Stored data
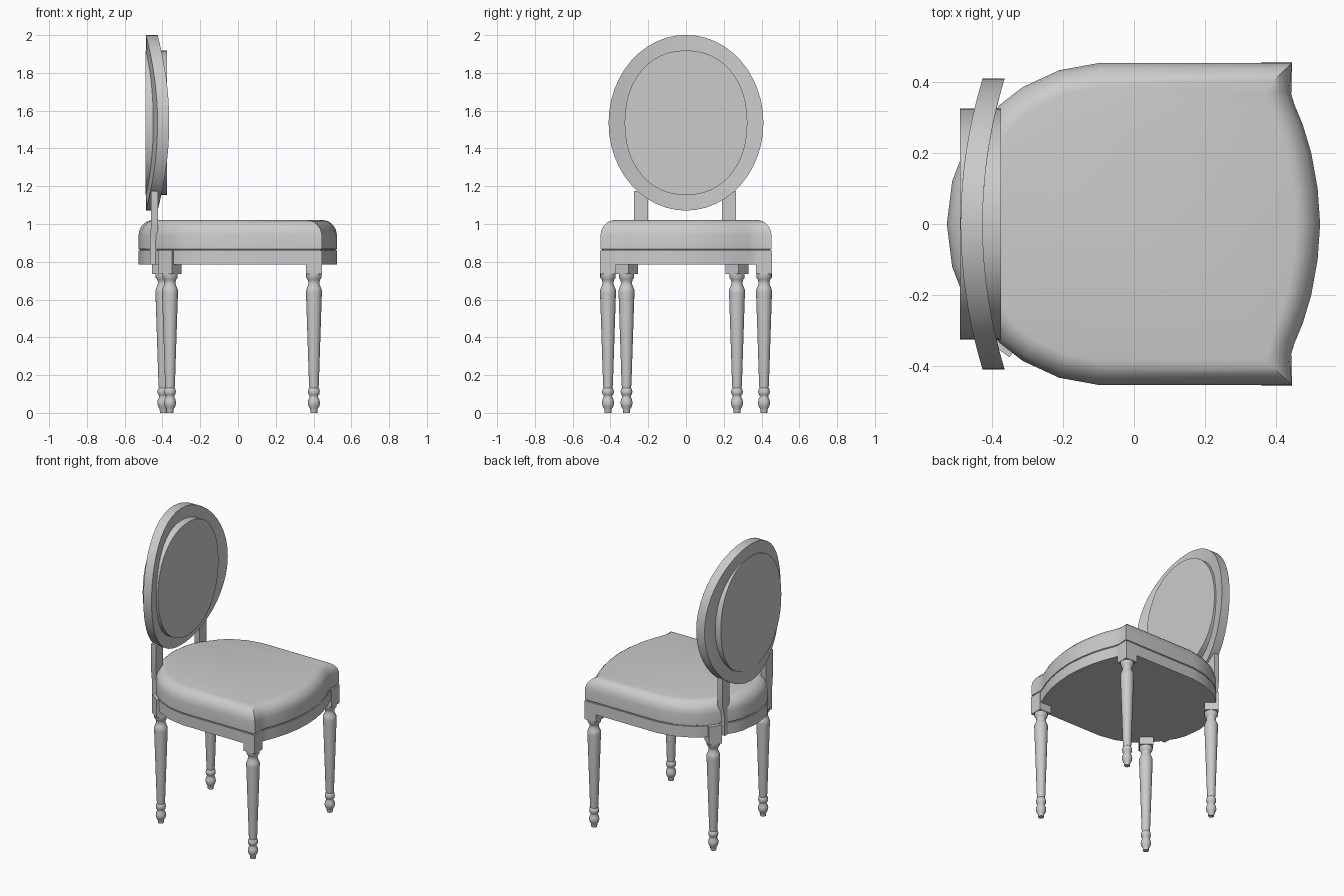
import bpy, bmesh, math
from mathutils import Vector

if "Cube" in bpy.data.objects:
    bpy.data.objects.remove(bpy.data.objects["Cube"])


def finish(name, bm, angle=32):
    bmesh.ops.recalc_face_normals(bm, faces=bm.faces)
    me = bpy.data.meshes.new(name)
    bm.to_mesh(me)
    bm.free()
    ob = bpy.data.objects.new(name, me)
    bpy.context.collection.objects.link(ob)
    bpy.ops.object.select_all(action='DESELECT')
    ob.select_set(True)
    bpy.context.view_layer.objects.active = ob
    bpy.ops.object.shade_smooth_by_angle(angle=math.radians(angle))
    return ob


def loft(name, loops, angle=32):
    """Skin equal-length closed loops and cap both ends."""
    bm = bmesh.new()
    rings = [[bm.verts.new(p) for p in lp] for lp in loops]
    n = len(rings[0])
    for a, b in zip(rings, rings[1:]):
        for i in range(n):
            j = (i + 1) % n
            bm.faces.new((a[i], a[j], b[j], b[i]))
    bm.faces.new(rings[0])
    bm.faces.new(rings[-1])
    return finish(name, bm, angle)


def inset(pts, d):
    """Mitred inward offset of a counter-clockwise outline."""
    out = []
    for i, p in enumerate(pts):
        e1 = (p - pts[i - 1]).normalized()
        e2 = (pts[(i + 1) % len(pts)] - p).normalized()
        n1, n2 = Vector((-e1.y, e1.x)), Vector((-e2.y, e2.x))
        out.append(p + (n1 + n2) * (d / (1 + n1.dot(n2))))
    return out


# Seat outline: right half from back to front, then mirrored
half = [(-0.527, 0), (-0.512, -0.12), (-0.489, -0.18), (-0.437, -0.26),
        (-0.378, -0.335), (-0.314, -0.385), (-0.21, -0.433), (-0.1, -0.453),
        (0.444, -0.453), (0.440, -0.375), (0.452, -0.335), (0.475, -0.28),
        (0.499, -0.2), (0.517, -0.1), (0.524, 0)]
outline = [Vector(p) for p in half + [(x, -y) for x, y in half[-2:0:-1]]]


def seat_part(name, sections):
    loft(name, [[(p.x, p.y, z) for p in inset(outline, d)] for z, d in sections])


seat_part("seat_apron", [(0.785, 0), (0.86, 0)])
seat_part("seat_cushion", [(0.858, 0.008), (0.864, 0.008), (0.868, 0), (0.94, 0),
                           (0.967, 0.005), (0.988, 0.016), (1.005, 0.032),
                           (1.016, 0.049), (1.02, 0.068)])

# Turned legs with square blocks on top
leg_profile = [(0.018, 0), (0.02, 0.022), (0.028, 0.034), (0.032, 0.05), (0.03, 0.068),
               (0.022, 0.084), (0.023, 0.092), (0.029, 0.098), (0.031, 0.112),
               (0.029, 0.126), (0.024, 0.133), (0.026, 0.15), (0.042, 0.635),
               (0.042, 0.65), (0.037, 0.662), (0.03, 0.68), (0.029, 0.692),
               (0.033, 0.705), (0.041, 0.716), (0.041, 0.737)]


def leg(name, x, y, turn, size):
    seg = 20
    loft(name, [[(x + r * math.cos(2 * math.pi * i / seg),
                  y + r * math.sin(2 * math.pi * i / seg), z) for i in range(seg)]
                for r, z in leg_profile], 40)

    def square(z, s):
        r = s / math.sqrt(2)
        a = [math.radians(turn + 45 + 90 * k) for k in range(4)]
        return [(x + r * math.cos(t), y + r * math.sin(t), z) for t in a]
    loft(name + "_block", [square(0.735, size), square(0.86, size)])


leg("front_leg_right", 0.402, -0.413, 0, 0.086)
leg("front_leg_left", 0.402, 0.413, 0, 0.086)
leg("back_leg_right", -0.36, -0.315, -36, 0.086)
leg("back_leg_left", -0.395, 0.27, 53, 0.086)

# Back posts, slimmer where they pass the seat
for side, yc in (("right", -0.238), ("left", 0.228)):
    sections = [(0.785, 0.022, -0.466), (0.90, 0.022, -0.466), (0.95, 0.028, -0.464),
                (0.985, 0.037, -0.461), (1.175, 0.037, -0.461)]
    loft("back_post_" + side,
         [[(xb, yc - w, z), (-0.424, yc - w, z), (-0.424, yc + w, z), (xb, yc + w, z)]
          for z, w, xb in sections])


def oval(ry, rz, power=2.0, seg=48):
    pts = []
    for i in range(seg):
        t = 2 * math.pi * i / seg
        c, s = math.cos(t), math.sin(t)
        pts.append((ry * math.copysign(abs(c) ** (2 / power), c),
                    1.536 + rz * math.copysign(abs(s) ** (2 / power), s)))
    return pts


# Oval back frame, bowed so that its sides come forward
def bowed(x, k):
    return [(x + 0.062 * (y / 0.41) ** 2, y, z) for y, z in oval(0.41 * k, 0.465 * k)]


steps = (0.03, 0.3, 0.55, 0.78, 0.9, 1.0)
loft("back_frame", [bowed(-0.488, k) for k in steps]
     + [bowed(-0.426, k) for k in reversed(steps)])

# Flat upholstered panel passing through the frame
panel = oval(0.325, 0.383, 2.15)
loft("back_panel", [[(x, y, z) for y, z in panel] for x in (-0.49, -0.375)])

* * *

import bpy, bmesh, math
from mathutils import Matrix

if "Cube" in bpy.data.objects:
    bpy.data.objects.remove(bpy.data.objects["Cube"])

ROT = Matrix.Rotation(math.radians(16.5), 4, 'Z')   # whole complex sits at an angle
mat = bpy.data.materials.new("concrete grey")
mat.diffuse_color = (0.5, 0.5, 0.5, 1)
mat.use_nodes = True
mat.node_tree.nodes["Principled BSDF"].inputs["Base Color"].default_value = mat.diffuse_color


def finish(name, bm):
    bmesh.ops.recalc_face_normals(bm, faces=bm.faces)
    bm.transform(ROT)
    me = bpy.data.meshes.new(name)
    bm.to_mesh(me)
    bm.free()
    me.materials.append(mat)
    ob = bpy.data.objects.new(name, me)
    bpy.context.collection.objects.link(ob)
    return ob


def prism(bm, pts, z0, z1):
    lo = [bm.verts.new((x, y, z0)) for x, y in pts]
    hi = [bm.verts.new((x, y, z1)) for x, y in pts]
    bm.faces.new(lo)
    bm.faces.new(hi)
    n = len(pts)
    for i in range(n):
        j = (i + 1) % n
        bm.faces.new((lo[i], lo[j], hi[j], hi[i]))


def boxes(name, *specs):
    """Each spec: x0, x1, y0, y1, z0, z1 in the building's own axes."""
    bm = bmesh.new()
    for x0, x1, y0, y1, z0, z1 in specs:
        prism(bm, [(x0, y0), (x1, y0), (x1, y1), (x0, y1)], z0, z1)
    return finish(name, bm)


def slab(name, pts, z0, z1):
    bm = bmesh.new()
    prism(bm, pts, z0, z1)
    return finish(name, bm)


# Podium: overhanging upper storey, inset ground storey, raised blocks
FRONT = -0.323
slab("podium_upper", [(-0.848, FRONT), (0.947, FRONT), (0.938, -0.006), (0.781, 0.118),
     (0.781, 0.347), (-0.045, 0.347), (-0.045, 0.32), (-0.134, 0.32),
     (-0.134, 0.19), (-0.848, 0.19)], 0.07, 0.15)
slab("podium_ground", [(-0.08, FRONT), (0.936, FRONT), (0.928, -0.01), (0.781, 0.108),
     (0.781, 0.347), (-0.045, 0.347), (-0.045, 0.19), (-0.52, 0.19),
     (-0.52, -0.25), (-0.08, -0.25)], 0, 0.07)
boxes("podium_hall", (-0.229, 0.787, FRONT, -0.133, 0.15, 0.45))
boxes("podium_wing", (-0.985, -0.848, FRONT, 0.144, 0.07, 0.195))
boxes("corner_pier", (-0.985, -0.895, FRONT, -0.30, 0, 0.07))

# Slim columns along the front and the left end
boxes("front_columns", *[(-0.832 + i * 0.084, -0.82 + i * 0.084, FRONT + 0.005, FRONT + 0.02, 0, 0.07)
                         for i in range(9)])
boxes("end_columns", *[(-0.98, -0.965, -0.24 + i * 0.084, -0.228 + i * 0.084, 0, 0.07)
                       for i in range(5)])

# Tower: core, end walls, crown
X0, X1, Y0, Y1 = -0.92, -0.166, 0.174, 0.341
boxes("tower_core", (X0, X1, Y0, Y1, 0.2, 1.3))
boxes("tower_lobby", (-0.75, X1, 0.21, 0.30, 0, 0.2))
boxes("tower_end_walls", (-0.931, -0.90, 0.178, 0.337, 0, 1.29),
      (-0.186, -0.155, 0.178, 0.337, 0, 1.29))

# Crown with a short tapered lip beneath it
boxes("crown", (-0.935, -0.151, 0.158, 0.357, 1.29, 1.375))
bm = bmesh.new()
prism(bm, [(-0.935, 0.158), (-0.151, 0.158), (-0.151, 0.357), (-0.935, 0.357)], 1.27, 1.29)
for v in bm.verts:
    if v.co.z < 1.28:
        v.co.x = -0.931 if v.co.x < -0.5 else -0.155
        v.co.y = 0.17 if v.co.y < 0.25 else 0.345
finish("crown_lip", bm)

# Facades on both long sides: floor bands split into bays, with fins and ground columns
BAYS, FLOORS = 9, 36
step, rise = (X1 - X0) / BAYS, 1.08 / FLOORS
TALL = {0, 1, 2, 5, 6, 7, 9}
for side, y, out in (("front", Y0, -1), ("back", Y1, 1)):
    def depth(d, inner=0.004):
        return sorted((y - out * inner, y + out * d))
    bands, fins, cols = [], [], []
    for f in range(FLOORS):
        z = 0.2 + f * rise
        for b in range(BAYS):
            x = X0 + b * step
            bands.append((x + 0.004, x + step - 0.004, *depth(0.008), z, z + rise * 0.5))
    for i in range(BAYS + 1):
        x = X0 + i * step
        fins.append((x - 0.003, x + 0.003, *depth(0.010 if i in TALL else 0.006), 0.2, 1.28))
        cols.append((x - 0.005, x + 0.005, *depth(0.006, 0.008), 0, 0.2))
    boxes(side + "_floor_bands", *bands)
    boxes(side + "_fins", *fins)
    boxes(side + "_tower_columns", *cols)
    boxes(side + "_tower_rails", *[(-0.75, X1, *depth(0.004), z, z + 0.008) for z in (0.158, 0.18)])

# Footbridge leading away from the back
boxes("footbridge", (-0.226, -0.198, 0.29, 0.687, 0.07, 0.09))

Brief
Scan the listing and copy every line where the string "faces" shows up.

Task result
    bmesh.ops.recalc_face_normals(bm, faces=bm.faces)
            bm.faces.new((a[i], a[j], b[j], b[i]))
    bm.faces.new(rings[0])
    bm.faces.new(rings[-1])
    bmesh.ops.recalc_face_normals(bm, faces=bm.faces)
    bm.faces.new(lo)
    bm.faces.new(hi)
        bm.faces.new((lo[i], lo[j], hi[j], hi[i]))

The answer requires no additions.